▸ **Requirement**
Copy each record below exactly, please, and leave its pictures out.

▸ **Given data**
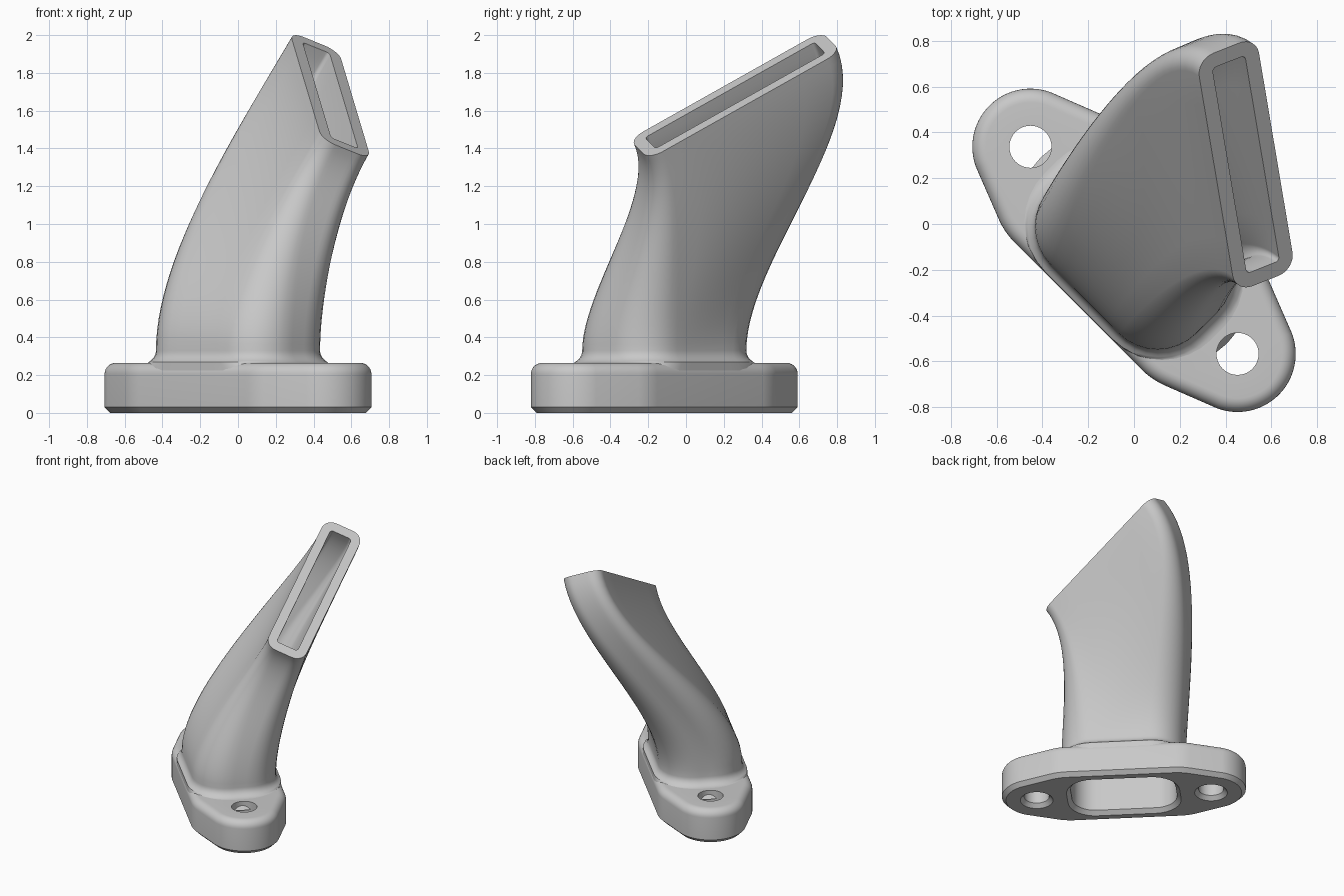
import bpy, bmesh
from math import sin, cos, pi, radians
from mathutils import Vector

old = bpy.data.objects.get("Cube")
if old:
    bpy.data.objects.remove(old, do_unlink=True)

# Single grey material
SHADE = (0.58, 0.58, 0.58, 1)
grey = bpy.data.materials.new("plain grey")
grey.use_nodes = True
grey.diffuse_color = SHADE
grey.node_tree.nodes["Principled BSDF"].inputs["Base Color"].default_value = SHADE

# Base frame: U runs along the flange, V across it
BASE = Vector((0, -0.115, 0))
U = Vector((-1, 1, 0)).normalized()
V = Vector((1, 1, 0)).normalized()

# Mouth frame: a tilted rectangle at the top
MOUTH = Vector((0.489, 0.26, 1.681))
MU = Vector((-0.145, 0.863, 0.485)).normalized()
MV = Vector((0.87, 0.35, -0.35))
MV = (MV - MU * MV.dot(MU)).normalized()
AIM = MV.cross(MU).normalized()

TOP = 0.265      # flange height
WAIST = 0.345    # half width of the flange at its middle
ROUND = 0.06     # rounded top edge of the flange
CHAMFER = 0.03   # bevel around the underside
FILLET = 0.065   # blend between duct and flange
START = TOP + FILLET


def rounded_rect(a, b, r, arc=9, side=6):
    """Closed rounded rectangle with extra points along its straight sides."""
    corners = []
    for k, (sx, sy) in enumerate([(1, 1), (-1, 1), (-1, -1), (1, -1)]):
        corners.append([Vector((sx * (a - r) + r * cos(t), sy * (b - r) + r * sin(t)))
                        for t in [(k + i / (arc - 1)) * pi / 2 for i in range(arc)]])
    pts = []
    for k, corner in enumerate(corners):
        nxt = corners[(k + 1) % 4][0]
        pts += corner
        pts += [corner[-1].lerp(nxt, i / side) for i in range(1, side)]
    return pts


def circle(x, r, n=40):
    return [Vector((x + r * cos(2 * pi * i / n), r * sin(2 * pi * i / n))) for i in range(n)]


def flange_outline(inset, n=128):
    """Hull around two bolt bosses and a wider waist."""
    discs = [(Vector((s * x, 0)), r) for s in (1, -1) for x, r in ((0.64, 0.254), (0.39, WAIST))]
    pts = []
    for i in range(n):
        ang = 2 * pi * (i + 0.5) / n
        d = Vector((cos(ang), sin(ang)))
        c, r = max(discs, key=lambda disc: disc[0].dot(d) + disc[1])
        pts.append(c + d * (r - inset))
    return pts


def on_base(pts, z):
    return [BASE + U * p.x + V * p.y + Vector((0, 0, z)) for p in pts]


def on_mouth(pts):
    return [MOUTH + MU * p.x + MV * p.y for p in pts]


def skin(bm, loops, closed=False):
    """Join successive loops with quads and return the vertex rings."""
    rings = [[bm.verts.new(p) for p in loop] for loop in loops]
    pairs = list(zip(rings, rings[1:]))
    if closed:
        pairs.append((rings[-1], rings[0]))
    for r0, r1 in pairs:
        for i in range(len(r0)):
            j = (i + 1) % len(r0)
            bm.faces.new((r0[i], r0[j], r1[j], r1[i]))
    return rings


def cap(bm, rings):
    """Fill a flat face whose first ring is the border and the rest are holes."""
    edges = [bm.edges.get((r[i], r[i - 1])) for r in rings for i in range(len(r))]
    bmesh.ops.triangle_fill(bm, use_beauty=True, use_dissolve=False, edges=edges)


def finish(bm, name):
    bmesh.ops.recalc_face_normals(bm, faces=bm.faces)
    mesh = bpy.data.meshes.new(name)
    bm.to_mesh(mesh)
    bm.free()
    mesh.materials.append(grey)
    obj = bpy.data.objects.new(name, mesh)
    bpy.context.collection.objects.link(obj)
    bpy.ops.object.select_all(action='DESELECT')
    obj.select_set(True)
    bpy.context.view_layer.objects.active = obj
    bpy.ops.object.shade_smooth_by_angle(angle=radians(30))


def sweep(start, end, steps=28):
    """Loops that leave the base upright and arrive square to the mouth."""
    loops = []
    for k in range(steps + 1):
        t = k / steps
        h1 = 3 * t**2 - 2 * t**3
        h2 = t * (1 - t)**2
        h3 = t**2 * (t - 1)
        loop = []
        for p, q in zip(start, end):
            length = (q - p).length
            loop.append(p.lerp(q, h1) + Vector((0, 0, 0.8 * length)) * h2
                        + AIM * (0.87 * length * h3))
        loops.append(loop)
    return loops


# Flange: chamfered foot, rounded top edge, two bolt holes and the bore
bm = bmesh.new()
wall = [on_base(flange_outline(CHAMFER), 0), on_base(flange_outline(0), CHAMFER)]
for i in range(8):
    a = pi / 2 * i / 7
    wall.append(on_base(flange_outline(ROUND * (1 - cos(a))), TOP - ROUND + ROUND * sin(a)))
parts = [skin(bm, wall)]
for x in (0.64, -0.64):
    parts.append(skin(bm, [on_base(circle(x, 0.12), 0), on_base(circle(x, 0.092), CHAMFER),
                           on_base(circle(x, 0.092), TOP)]))
bore = rounded_rect(0.385, 0.235, 0.17)
bore_wide = rounded_rect(0.415, 0.265, 0.2)
parts.append(skin(bm, [on_base(bore_wide, 0), on_base(bore, CHAMFER), on_base(bore, TOP)]))
cap(bm, [rings[0] for rings in parts])
cap(bm, [rings[-1] for rings in parts])
finish(bm, "flange")

# Duct: skirt, fillet held within the flange waist, outer sweep, rim and inner sweep
bm = bmesh.new()


def foot(offset):
    half = min(0.305 + offset, WAIST - 0.004)
    return rounded_rect(0.45 + offset, half, min(0.24 + offset, half - 0.005))


loops = [on_base(foot(FILLET + ROUND), TOP - ROUND)]
for i in range(8):
    a = pi / 2 * (1 - i / 8)
    loops.append(on_base(foot(FILLET * (1 - cos(a))), TOP + FILLET * (1 - sin(a))))
loops += sweep(on_base(foot(0), START), on_mouth(rounded_rect(0.59, 0.15, 0.085)))
inner = sweep(on_base(bore, START), on_mouth(rounded_rect(0.52, 0.082, 0.02)))
loops += inner[::-1]
loops.append(on_base(bore, TOP))
skin(bm, loops, closed=True)
finish(bm, "duct")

▸ **Solution to the problem**
import bpy, bmesh
from math import sin, cos, pi, radians
from mathutils import Vector

old = bpy.data.objects.get("Cube")
if old:
    bpy.data.objects.remove(old, do_unlink=True)

# Single grey material
SHADE = (0.58, 0.58, 0.58, 1)
grey = bpy.data.materials.new("plain grey")
grey.use_nodes = True
grey.diffuse_color = SHADE
grey.node_tree.nodes["Principled BSDF"].inputs["Base Color"].default_value = SHADE

# Base frame: U runs along the flange, V across it
BASE = Vector((0, -0.115, 0))
U = Vector((-1, 1, 0)).normalized()
V = Vector((1, 1, 0)).normalized()

# Mouth frame: a tilted rectangle at the top
MOUTH = Vector((0.489, 0.26, 1.681))
MU = Vector((-0.145, 0.863, 0.485)).normalized()
MV = Vector((0.87, 0.35, -0.35))
MV = (MV - MU * MV.dot(MU)).normalized()
AIM = MV.cross(MU).normalized()

TOP = 0.265      # flange height
WAIST = 0.345    # half width of the flange at its middle
ROUND = 0.06     # rounded top edge of the flange
CHAMFER = 0.03   # bevel around the underside
FILLET = 0.065   # blend between duct and flange
START = TOP + FILLET


def rounded_rect(a, b, r, arc=9, side=6):
    """Closed rounded rectangle with extra points along its straight sides."""
    corners = []
    for k, (sx, sy) in enumerate([(1, 1), (-1, 1), (-1, -1), (1, -1)]):
        corners.append([Vector((sx * (a - r) + r * cos(t), sy * (b - r) + r * sin(t)))
                        for t in [(k + i / (arc - 1)) * pi / 2 for i in range(arc)]])
    pts = []
    for k, corner in enumerate(corners):
        nxt = corners[(k + 1) % 4][0]
        pts += corner
        pts += [corner[-1].lerp(nxt, i / side) for i in range(1, side)]
    return pts


def circle(x, r, n=40):
    return [Vector((x + r * cos(2 * pi * i / n), r * sin(2 * pi * i / n))) for i in range(n)]


def flange_outline(inset, n=128):
    """Hull around two bolt bosses and a wider waist."""
    discs = [(Vector((s * x, 0)), r) for s in (1, -1) for x, r in ((0.64, 0.254), (0.39, WAIST))]
    pts = []
    for i in range(n):
        ang = 2 * pi * (i + 0.5) / n
        d = Vector((cos(ang), sin(ang)))
        c, r = max(discs, key=lambda disc: disc[0].dot(d) + disc[1])
        pts.append(c + d * (r - inset))
    return pts


def on_base(pts, z):
    return [BASE + U * p.x + V * p.y + Vector((0, 0, z)) for p in pts]


def on_mouth(pts):
    return [MOUTH + MU * p.x + MV * p.y for p in pts]


def skin(bm, loops, closed=False):
    """Join successive loops with quads and return the vertex rings."""
    rings = [[bm.verts.new(p) for p in loop] for loop in loops]
    pairs = list(zip(rings, rings[1:]))
    if closed:
        pairs.append((rings[-1], rings[0]))
    for r0, r1 in pairs:
        for i in range(len(r0)):
            j = (i + 1) % len(r0)
            bm.faces.new((r0[i], r0[j], r1[j], r1[i]))
    return rings


def cap(bm, rings):
    """Fill a flat face whose first ring is the border and the rest are holes."""
    edges = [bm.edges.get((r[i], r[i - 1])) for r in rings for i in range(len(r))]
    bmesh.ops.triangle_fill(bm, use_beauty=True, use_dissolve=False, edges=edges)


def finish(bm, name):
    bmesh.ops.recalc_face_normals(bm, faces=bm.faces)
    mesh = bpy.data.meshes.new(name)
    bm.to_mesh(mesh)
    bm.free()
    mesh.materials.append(grey)
    obj = bpy.data.objects.new(name, mesh)
    bpy.context.collection.objects.link(obj)
    bpy.ops.object.select_all(action='DESELECT')
    obj.select_set(True)
    bpy.context.view_layer.objects.active = obj
    bpy.ops.object.shade_smooth_by_angle(angle=radians(30))


def sweep(start, end, steps=28):
    """Loops that leave the base upright and arrive square to the mouth."""
    loops = []
    for k in range(steps + 1):
        t = k / steps
        h1 = 3 * t**2 - 2 * t**3
        h2 = t * (1 - t)**2
        h3 = t**2 * (t - 1)
        loop = []
        for p, q in zip(start, end):
            length = (q - p).length
            loop.append(p.lerp(q, h1) + Vector((0, 0, 0.8 * length)) * h2
                        + AIM * (0.87 * length * h3))
        loops.append(loop)
    return loops


# Flange: chamfered foot, rounded top edge, two bolt holes and the bore
bm = bmesh.new()
wall = [on_base(flange_outline(CHAMFER), 0), on_base(flange_outline(0), CHAMFER)]
for i in range(8):
    a = pi / 2 * i / 7
    wall.append(on_base(flange_outline(ROUND * (1 - cos(a))), TOP - ROUND + ROUND * sin(a)))
parts = [skin(bm, wall)]
for x in (0.64, -0.64):
    parts.append(skin(bm, [on_base(circle(x, 0.12), 0), on_base(circle(x, 0.092), CHAMFER),
                           on_base(circle(x, 0.092), TOP)]))
bore = rounded_rect(0.385, 0.235, 0.17)
bore_wide = rounded_rect(0.415, 0.265, 0.2)
parts.append(skin(bm, [on_base(bore_wide, 0), on_base(bore, CHAMFER), on_base(bore, TOP)]))
cap(bm, [rings[0] for rings in parts])
cap(bm, [rings[-1] for rings in parts])
finish(bm, "flange")

# Duct: skirt, fillet held within the flange waist, outer sweep, rim and inner sweep
bm = bmesh.new()


def foot(offset):
    half = min(0.305 + offset, WAIST - 0.004)
    return rounded_rect(0.45 + offset, half, min(0.24 + offset, half - 0.005))


loops = [on_base(foot(FILLET + ROUND), TOP - ROUND)]
for i in range(8):
    a = pi / 2 * (1 - i / 8)
    loops.append(on_base(foot(FILLET * (1 - cos(a))), TOP + FILLET * (1 - sin(a))))
loops += sweep(on_base(foot(0), START), on_mouth(rounded_rect(0.59, 0.15, 0.085)))
inner = sweep(on_base(bore, START), on_mouth(rounded_rect(0.52, 0.082, 0.02)))
loops += inner[::-1]
loops.append(on_base(bore, TOP))
skin(bm, loops, closed=True)
finish(bm, "duct")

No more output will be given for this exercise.